English speakers are very much India’s elite, and their proportion may be shrinking, new data on the demographic profile of English language speakers in India suggests.

The 2011 Census showed English is the primary language—mother tongue—of 256,000 people, the second language of 83 million people, and the third language of another 46 million people, making it the second-most widely spoken language after Hindi (which includes more than 50 so-called dialects like Bhojpuri which is spoken by more than 50 million Indians).

528 million speak Hindi as a first language. It is both the most widely spoken first as well as second language in India, while English is just the 44th most widely spoken first language even though it is the second-most widely spoken second language.

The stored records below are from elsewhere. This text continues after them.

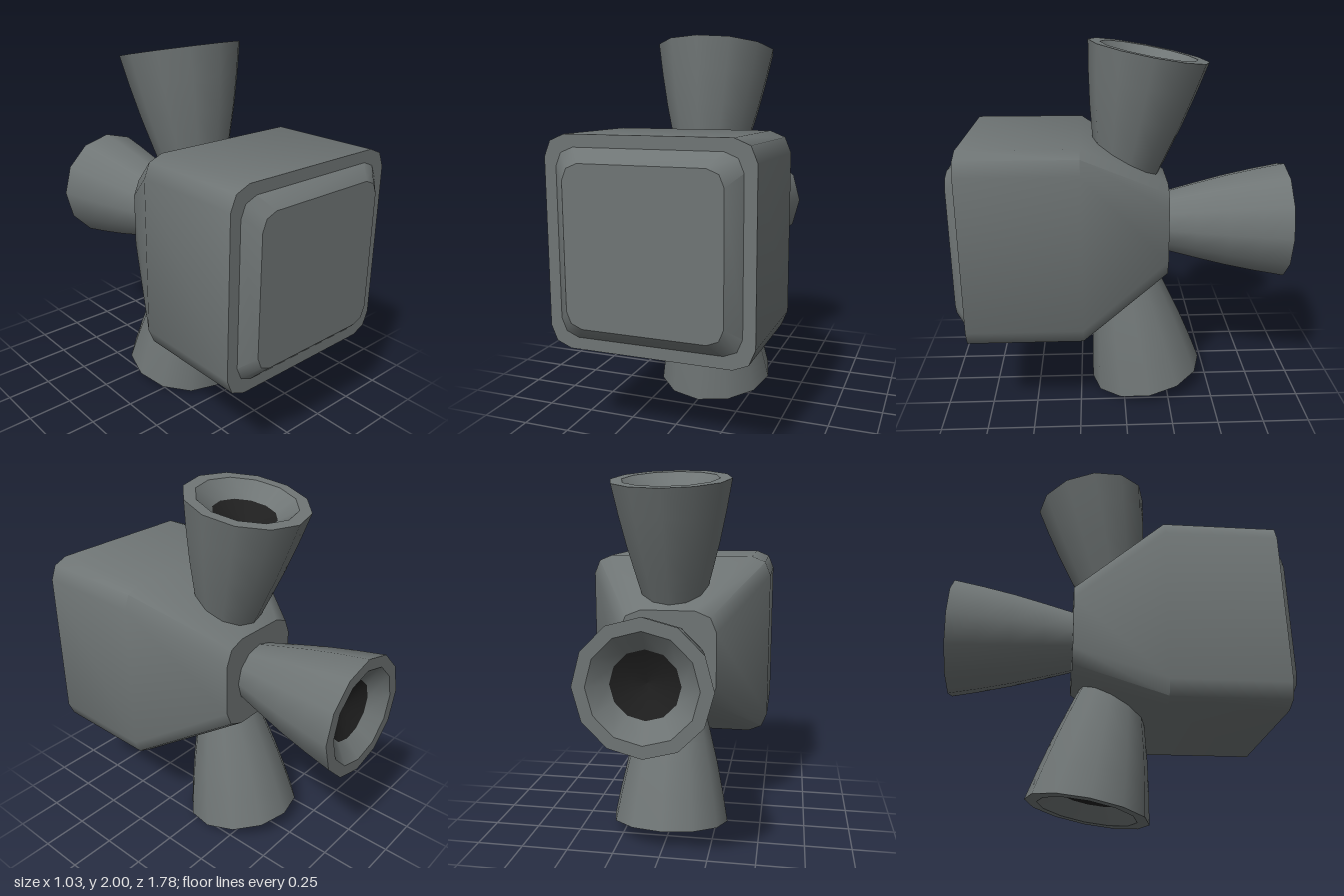
import * as THREE from 'three';
import { mergeGeometries, toCreasedNormals } from 'three/addons/utils/BufferGeometryUtils.js';

const CENTER_Y = 1.004;

// Square outline with chamfered round corners, counterclockwise seen from +z
function roundedSquare(half, radius) {
  const pts = [];
  for (let corner = 0; corner < 4; corner++) {
    const base = corner * Math.PI / 2;
    const cx = (half - radius) * Math.SQRT2 * Math.cos(base + Math.PI / 4);
    const cy = (half - radius) * Math.SQRT2 * Math.sin(base + Math.PI / 4);
    for (let i = 0; i <= 2; i++) {
      const a = base + i * Math.PI / 4;
      pts.push(new THREE.Vector2(cx + radius * Math.cos(a), cy + radius * Math.sin(a)));
    }
  }
  return pts;
}

// Skin between square sections, listed back to front, with flat end caps
function loftSquares(sections) {
  const rings = sections.map(s => roundedSquare(s.half, s.radius));
  const n = rings[0].length;
  const pos = [];
  const index = [];
  rings.forEach((ring, k) => ring.forEach(p => pos.push(p.x, p.y, sections[k].z)));
  for (let k = 0; k < rings.length - 1; k++) {
    for (let i = 0; i < n; i++) {
      const a = k * n + i, b = k * n + (i + 1) % n;
      index.push(a, b, b + n, a, b + n, a + n);
    }
  }
  const skin = new THREE.BufferGeometry();
  skin.setAttribute('position', new THREE.Float32BufferAttribute(pos, 3));
  skin.setIndex(index);
  const sides = toCreasedNormals(skin, 0.85);

  const cap = (k, flip) => {
    const g = new THREE.ShapeGeometry(new THREE.Shape(rings[k])).toNonIndexed();
    g.deleteAttribute('uv');
    if (flip) g.rotateY(Math.PI); // outline is symmetric, so turning it keeps the fit
    return g.translate(0, 0, sections[k].z);
  };
  return mergeGeometries([sides, cap(0, true), cap(rings.length - 1, false)]);
}

function lathe(points) {
  return new THREE.LatheGeometry(points.map(p => new THREE.Vector2(p[0], p[1])), 12);
}

// Nozzle pointing along +y with its rim centred on the origin
function makeNozzle(name, hull, dark) {
  const nozzle = new THREE.Group();
  nozzle.name = name;
  const add = (part, geometry, material) => {
    const mesh = new THREE.Mesh(geometry, material);
    mesh.name = part;
    nozzle.add(mesh);
  };
  add('nozzleBell', lathe([[0.17, -0.655], [0.212, -0.5], [0.256, -0.33], [0.293, -0.16], [0.323, 0]]), hull);
  add('nozzleRim', lathe([[0.323, 0], [0.26, 0]]), hull);
  add('nozzleInside', lathe([[0.26, 0], [0.166, -0.075]]), hull);
  add('nozzleThroat', lathe([[0.166, -0.075], [0.08, -0.115], [0, -0.13]]), dark);
  return nozzle;
}

export function createModel() {
  const hull = new THREE.MeshStandardMaterial({ color: 0x6f7575 });
  hull.name = 'hull grey';
  const dark = new THREE.MeshStandardMaterial({ color: 0x1f1f1f });
  dark.name = 'throat black';

  const model = new THREE.Group();
  model.name = 'thrusterBlock';

  // Main block with tapered back
  const body = new THREE.Mesh(loftSquares([
    { z: -0.235, half: 0.26, radius: 0.115 },
    { z: 0.225, half: 0.517, radius: 0.107 },
    { z: 0.825, half: 0.517, radius: 0.107 },
  ]), hull);
  body.name = 'body';
  body.position.y = CENTER_Y;

  // Bevelled mounting plate on the front
  const plate = new THREE.Mesh(loftSquares([
    { z: 0.82, half: 0.457, radius: 0.09 },
    { z: 0.825, half: 0.457, radius: 0.09 },
    { z: 0.89, half: 0.39, radius: 0.08 },
  ]), hull);
  plate.name = 'frontPlate';
  plate.position.y = CENTER_Y;
  model.add(body, plate);

  // Three nozzles: up, down and back
  const tilt = 0.187;
  [
    ['topNozzle', 1.939, -0.137, -tilt],
    ['bottomNozzle', 0.064, -0.137, tilt - Math.PI],
    ['backNozzle', CENTER_Y, -0.89, -Math.PI / 2],
  ].forEach(([name, y, z, angle]) => {
    const nozzle = makeNozzle(name, hull, dark);
    nozzle.position.set(0, y, z);
    nozzle.rotation.x = angle;
    model.add(nozzle);
  });

  return model;
}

It is also the only language which more speakers use as their second language than first language, pointing to its growing value in work environments and its role as a bridge language.

Little more is known yet from census data about who India’s English speakers are, but a large, nationally representative sample survey conducted by Lok Foundation and Oxford University, administered by the Centre for Monitoring Indian Economy earlier this year, offers some insights. The survey finds that just 6% of respondents said they could speak English, less that what the 2011 census showed. Between mother tongue, second and third language, the 2011 census records that over 10% of Indians reported being able to speak some English.

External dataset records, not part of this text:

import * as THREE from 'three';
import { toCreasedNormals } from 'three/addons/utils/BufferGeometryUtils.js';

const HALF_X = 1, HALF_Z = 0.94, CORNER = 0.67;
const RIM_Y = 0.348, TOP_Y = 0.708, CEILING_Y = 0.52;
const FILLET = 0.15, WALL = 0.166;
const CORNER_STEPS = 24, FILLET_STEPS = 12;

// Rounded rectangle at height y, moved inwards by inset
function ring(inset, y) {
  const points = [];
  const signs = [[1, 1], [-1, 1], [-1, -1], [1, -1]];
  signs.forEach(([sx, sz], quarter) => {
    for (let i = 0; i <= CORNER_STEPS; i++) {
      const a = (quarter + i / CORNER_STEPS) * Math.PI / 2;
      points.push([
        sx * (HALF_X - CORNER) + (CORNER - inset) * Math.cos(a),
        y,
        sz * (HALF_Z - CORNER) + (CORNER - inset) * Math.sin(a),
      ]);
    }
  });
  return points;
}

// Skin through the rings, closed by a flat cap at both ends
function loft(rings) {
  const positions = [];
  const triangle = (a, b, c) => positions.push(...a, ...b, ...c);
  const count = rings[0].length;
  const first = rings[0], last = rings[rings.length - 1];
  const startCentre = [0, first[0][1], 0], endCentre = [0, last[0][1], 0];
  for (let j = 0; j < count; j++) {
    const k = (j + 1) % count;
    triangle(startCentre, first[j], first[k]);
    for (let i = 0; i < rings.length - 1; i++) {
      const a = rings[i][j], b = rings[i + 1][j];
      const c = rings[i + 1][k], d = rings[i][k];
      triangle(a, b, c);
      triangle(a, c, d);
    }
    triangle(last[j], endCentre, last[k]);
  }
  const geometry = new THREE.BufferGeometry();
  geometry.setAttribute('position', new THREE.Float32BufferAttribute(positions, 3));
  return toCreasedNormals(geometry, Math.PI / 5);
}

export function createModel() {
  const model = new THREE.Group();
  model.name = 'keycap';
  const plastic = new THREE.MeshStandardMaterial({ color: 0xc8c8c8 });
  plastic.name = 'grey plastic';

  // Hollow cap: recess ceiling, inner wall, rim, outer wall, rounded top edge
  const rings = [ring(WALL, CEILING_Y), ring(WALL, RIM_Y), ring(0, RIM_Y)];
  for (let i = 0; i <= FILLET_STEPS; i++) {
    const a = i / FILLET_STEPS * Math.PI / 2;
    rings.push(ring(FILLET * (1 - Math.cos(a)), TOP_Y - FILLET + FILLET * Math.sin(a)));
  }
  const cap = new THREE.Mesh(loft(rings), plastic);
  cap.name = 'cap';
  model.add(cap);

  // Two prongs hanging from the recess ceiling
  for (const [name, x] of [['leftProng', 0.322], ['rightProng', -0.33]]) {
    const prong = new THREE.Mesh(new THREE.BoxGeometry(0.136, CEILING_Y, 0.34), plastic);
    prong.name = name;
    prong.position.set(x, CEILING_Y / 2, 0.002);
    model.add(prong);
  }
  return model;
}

According to the Lok Foundation survey, English is far more an urban than a rural phenomenon; just 3% of rural respondents said that they could speak English, as against 12% of urban respondents. There is a clear class element at work—41% of the rich could speak English as against less than 2% of the poor.


Speaking English is also linked to education—a third of all graduates could speak English.

The ability to speak English has strong religious and caste dimensions. More than 15% of Christians can speak English, as against 6% of Hindus and 4% of Muslims.

An upper-caste person is more than three times likely to speak English than someone from the scheduled castes or scheduled tribes.

Knowledge of English also has a gendered dimension: a higher proportion of men said that they could speak in English.


Marginally more younger people spoke English than older people.

Despite the common perception that more people in southern India speak English as a bridge language (rather than Hindi), a higher share of residents of several northern and north-eastern states speak English than in the south.

The likelihood of speaking English seems linked with a state’s prosperity (Delhi, Haryana) and the presence of Christianity (Goa, Meghalaya).


One notable exception is Assam, which, despite having low levels of income and limited presence of Christianity, has a relatively high proportion of English speakers.

The Lok Foundation survey pegs the share of bilingual Indians at 37.5%, far higher than the census does (at just 20%), owing to a looser definition of language (not grouped by dialect), and the share of trilinguals and more at another 11%.

The southern states are no more likely to be bilingual than the northern states. Among the 10 most spoken languages, native speakers of Hindi are least likely to be multilingual, according to the 2011 Census.

The most multilingual native speakers are Marathis and Gujaratis—both states have a high proportion of people who speak Hindi—as well as native Urdu speakers, who are likely to be relatively more geographically dispersed.

Rukmini S. is a Chennai-based journalist.

Close